The back and forth between the two is amusing enough, if it wasn’t for the uncomfortable Book standing off to the side, the first clear victim of Mal’s battle-created atheism, but the ending of the scene also has an important moment. Inara has the final word and walks off with Kaylee, the conversation already forgotten to her, and Kaylee so used to it that she doesn’t even bring it up. But the camera lingers on Mal, suddenly alone on the catwalk, very alone, no longer smiling or joking, or looking smug and superior.
No, now adrift from people one more time, all he can do is gaze wistfully at Inara’s back, clearly already regretting his boyish antics. You can infer an attraction of course, that’s more than likely the point, but as Firefly and its film sequel will show, a running theme for Mal is his tendency, eventually, to force people away from him through his ill-thought out actions, and to regret those actions but do little to alleviate them. Inara in the series, Book, Simon and River in Serenity, they’ll all feel the same sting. It’s too easy to view Mal’s gaze as just a romantic pining I feel: it’s the look of a man who is more basically lonely.
Lastly, I’d like to talk about Mal and Jayne. In the first half of “Serenity”, they share a few scenes. The first few don’t really show us anything important about their relationship really. At Badger’s den, Jayne nearly causes a large amount of violence to erupt, but things are calmed down. As they head back to the ship, Jayne complains about the situation, and Mal basically tells him to stop talking, though he openly agrees with Jayne’s assessment. So far, while Mal is clearly the leader and Jayne’s boss, we’ve seen nothing to really indicate a firm hierarchy between them.
But then comes the dinner table scene. Jayne makes his thoughtless comment. And Mal’s reaction is a crucial moment, both for Mal and Jayne as characters, and for defining their relationship. Mal tells Jayne to “keep a civil tongue”. Jayne pushes back. Mal tells Jayne to “walk away from this table”, cutting him off, with the sternest possible look in his eye.
And Jayne walks. And without another word too.
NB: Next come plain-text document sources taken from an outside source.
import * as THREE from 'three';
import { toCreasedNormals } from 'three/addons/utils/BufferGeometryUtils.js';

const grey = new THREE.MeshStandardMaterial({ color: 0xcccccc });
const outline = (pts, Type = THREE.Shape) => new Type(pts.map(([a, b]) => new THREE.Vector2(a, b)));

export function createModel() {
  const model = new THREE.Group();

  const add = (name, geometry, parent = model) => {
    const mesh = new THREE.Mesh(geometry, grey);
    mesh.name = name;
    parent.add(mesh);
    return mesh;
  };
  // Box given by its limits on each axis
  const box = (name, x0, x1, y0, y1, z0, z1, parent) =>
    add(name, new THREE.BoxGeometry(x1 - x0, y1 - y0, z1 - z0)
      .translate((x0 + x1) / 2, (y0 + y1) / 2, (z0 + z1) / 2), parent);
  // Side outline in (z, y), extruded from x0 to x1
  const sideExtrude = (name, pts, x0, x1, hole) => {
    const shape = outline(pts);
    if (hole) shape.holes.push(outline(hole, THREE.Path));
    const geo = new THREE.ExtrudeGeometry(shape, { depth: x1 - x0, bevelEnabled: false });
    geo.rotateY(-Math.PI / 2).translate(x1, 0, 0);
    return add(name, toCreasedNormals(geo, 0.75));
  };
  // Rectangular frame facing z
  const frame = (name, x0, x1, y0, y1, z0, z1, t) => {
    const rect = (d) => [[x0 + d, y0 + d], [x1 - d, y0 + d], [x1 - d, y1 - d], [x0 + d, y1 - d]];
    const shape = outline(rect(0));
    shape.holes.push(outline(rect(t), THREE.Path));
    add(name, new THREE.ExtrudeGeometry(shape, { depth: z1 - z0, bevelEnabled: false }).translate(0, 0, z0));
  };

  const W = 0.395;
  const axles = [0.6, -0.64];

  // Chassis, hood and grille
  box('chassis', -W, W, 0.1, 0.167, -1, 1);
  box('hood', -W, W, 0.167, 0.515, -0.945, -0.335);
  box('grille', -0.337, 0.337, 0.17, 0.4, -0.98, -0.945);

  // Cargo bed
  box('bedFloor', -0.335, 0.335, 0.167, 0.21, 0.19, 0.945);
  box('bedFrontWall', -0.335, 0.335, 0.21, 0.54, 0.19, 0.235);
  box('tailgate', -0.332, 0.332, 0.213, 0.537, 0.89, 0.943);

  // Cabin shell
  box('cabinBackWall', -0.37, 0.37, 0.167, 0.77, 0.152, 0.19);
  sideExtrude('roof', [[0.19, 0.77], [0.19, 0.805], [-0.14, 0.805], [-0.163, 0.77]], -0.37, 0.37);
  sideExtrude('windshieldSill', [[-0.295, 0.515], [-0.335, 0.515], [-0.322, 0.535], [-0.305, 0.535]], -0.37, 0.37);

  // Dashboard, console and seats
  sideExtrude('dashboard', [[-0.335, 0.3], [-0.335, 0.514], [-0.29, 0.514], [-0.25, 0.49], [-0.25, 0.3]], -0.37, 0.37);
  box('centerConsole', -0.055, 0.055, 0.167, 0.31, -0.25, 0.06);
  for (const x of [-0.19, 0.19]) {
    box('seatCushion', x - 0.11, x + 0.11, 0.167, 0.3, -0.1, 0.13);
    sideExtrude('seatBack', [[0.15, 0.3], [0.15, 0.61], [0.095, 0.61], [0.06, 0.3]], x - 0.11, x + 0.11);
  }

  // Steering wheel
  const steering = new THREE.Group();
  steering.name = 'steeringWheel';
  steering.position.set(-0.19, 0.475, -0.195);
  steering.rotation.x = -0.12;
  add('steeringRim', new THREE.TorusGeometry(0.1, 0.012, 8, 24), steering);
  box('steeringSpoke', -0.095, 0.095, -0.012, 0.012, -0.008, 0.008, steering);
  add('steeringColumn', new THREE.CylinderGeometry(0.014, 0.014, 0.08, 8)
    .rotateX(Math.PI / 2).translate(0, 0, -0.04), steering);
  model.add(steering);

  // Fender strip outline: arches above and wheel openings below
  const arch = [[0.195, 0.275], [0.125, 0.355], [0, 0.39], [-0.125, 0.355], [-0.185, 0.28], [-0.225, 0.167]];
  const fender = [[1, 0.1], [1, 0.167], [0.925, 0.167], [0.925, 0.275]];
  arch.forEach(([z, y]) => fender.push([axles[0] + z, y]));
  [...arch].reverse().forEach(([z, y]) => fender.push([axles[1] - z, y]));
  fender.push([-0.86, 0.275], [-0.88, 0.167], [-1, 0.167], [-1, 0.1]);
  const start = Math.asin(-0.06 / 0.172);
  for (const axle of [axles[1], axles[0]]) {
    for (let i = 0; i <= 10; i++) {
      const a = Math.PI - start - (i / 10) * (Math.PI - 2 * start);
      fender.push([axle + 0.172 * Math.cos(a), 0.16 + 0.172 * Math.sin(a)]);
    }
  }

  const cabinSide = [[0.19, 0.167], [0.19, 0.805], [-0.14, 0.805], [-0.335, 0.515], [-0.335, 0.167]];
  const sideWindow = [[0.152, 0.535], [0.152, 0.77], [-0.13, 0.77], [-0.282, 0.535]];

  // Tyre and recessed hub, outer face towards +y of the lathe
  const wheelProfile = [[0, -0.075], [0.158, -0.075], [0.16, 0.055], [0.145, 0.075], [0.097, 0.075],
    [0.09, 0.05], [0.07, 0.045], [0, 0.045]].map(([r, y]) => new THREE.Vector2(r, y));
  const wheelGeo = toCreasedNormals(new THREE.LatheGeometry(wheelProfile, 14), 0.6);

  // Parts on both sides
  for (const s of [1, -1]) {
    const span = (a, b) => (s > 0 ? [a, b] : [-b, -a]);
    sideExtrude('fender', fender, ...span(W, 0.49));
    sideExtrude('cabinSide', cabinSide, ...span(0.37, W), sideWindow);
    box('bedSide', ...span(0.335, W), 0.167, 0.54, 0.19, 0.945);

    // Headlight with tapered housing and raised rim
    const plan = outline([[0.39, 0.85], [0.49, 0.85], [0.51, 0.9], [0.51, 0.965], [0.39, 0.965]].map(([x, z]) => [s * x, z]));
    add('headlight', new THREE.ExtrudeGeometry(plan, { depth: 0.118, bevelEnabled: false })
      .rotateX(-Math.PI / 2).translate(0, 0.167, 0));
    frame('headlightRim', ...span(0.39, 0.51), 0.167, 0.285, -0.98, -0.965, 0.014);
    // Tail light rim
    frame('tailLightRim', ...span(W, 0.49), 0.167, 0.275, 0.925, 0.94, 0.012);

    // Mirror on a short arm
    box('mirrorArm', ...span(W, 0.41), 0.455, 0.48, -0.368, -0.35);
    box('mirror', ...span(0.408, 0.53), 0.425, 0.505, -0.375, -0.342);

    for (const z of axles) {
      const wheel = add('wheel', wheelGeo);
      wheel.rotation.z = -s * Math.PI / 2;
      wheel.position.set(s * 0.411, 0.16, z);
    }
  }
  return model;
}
See, this kind of characterisation and story-telling seems so simple, so it is frustrating why I don’t see more of it. Jayne has already been established as a tough, violent, gun-toting muscle man with a crude mouth and bad impulse control. But when Mal tells him to leave, he barely hesitates. He grumbles and makes sure to grab some food, but he leaves without any further discussion. There’s the hierarchy made plain. And there is Mal, made to look incredibly powerful in a character sense, somebody that Jayne actually fears, or respects in an odd way. The audience can immediately wonder why, and later in the series Mal’s superiority to Jayne will become much more overtly clear. But for this moment, all that we need to see to get the point is Mal making an order that leaves Jayne more than a little humiliated in front of the others, and Jayne following it without any repulse.
The four examples I’ve chosen have a lot to do with looks. Kaylee’s look at Simon, her embarrassed face later. Jayne’s laughter at Kaylee, and his later concern. Mal’s look back at Inara after the taunting is over. Mal’s authoritative look at Jayne. Looks are important. They can show far more than any long stream of expository dialogue. They can make or break characters, and relationships. And in Firefly, they make them.